Search the entries for lines that contain the word "range", and report each one found.
● ● ● ●
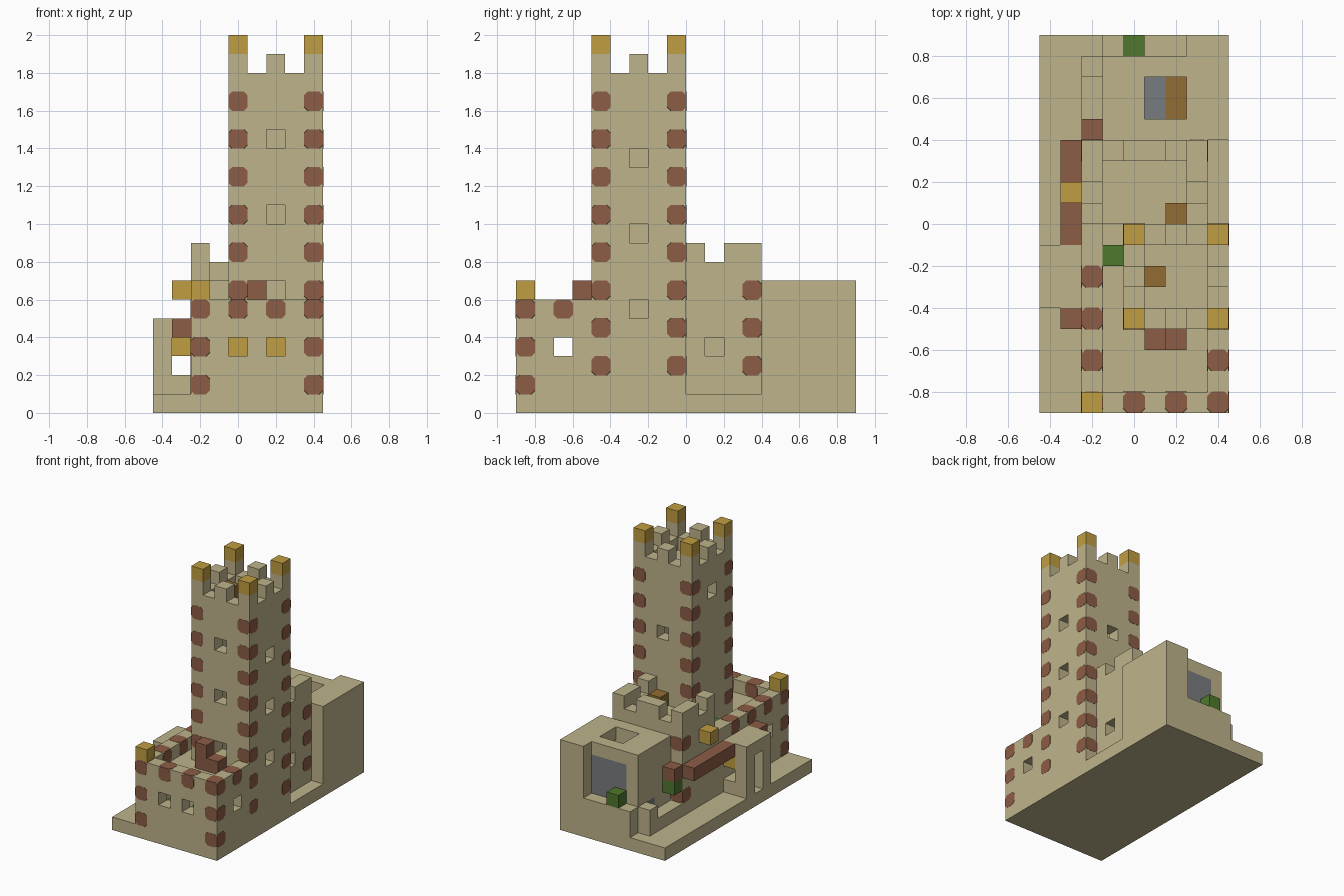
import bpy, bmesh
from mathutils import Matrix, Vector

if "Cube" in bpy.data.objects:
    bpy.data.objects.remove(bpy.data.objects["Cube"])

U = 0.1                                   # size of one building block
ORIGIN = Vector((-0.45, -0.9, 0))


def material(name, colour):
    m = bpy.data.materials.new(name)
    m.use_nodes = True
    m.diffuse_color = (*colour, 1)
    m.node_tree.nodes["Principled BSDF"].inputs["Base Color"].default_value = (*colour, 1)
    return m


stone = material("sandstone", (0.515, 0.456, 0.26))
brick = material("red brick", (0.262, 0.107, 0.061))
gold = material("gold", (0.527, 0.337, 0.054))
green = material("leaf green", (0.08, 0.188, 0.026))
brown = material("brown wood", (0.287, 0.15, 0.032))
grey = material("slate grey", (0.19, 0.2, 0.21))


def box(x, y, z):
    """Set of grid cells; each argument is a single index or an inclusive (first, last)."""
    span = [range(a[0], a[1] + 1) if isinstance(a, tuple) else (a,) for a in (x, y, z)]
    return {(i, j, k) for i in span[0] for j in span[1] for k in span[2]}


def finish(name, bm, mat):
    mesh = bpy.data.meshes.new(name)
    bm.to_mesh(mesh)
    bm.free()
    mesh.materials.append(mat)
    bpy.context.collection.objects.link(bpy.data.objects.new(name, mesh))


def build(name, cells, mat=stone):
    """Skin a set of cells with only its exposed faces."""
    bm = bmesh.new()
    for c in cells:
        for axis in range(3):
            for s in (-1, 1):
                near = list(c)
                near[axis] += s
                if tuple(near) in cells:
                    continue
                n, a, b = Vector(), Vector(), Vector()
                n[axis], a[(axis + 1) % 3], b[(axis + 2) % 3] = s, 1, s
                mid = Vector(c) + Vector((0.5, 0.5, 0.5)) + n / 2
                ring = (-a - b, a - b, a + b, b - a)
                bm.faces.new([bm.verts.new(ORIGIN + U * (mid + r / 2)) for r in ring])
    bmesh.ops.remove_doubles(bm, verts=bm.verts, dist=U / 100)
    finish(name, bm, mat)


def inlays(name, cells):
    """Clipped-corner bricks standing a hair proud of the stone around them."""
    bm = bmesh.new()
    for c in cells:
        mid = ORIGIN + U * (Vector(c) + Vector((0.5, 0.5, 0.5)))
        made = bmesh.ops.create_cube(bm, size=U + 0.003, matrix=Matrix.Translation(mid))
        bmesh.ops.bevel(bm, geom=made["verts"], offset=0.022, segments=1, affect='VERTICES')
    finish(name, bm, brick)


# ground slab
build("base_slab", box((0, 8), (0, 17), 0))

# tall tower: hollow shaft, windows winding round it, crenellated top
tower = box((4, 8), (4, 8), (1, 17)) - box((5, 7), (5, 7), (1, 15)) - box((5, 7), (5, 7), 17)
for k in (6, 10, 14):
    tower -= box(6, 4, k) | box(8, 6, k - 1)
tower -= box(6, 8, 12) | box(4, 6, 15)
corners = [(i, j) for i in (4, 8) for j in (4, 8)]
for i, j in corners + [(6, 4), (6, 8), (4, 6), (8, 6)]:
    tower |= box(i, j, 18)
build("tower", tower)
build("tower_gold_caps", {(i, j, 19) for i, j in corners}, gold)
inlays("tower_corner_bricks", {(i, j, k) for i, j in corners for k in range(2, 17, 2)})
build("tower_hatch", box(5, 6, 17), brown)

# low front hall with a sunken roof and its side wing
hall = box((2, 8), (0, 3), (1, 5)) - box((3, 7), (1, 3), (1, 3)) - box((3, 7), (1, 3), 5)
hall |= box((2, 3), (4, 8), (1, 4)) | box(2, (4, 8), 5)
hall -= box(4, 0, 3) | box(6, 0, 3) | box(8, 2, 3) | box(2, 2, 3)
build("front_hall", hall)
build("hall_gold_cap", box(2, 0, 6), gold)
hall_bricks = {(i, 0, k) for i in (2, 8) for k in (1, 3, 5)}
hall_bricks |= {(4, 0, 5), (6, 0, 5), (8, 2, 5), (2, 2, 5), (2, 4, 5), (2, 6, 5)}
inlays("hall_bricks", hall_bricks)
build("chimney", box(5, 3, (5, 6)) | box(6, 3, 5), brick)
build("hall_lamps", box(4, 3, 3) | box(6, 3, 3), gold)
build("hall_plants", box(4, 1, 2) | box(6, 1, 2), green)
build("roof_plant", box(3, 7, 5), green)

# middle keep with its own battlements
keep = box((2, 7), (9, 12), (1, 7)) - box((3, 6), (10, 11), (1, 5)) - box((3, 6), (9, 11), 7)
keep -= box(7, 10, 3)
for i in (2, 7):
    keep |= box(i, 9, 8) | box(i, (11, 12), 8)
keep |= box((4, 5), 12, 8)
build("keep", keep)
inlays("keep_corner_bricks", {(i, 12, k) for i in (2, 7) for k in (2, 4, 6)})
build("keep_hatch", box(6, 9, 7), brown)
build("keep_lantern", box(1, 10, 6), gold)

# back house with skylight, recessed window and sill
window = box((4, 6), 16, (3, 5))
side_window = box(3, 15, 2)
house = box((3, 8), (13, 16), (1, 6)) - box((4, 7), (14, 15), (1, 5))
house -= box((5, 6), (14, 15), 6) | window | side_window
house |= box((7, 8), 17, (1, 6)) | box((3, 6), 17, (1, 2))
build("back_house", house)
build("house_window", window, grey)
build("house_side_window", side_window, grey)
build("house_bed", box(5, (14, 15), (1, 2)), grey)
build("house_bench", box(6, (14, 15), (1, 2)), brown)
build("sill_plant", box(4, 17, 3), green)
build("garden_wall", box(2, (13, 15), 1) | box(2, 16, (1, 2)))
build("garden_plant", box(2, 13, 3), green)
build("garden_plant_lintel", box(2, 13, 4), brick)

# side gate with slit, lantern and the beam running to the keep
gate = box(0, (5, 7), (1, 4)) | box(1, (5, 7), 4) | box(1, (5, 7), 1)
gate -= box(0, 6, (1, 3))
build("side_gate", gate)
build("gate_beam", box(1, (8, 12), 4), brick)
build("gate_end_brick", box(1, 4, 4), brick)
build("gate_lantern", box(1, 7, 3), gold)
● ● ● ●
Finished task –
    span = [range(a[0], a[1] + 1) if isinstance(a, tuple) else (a,) for a in (x, y, z)]
        for axis in range(3):
inlays("tower_corner_bricks", {(i, j, k) for i, j in corners for k in range(2, 17, 2)})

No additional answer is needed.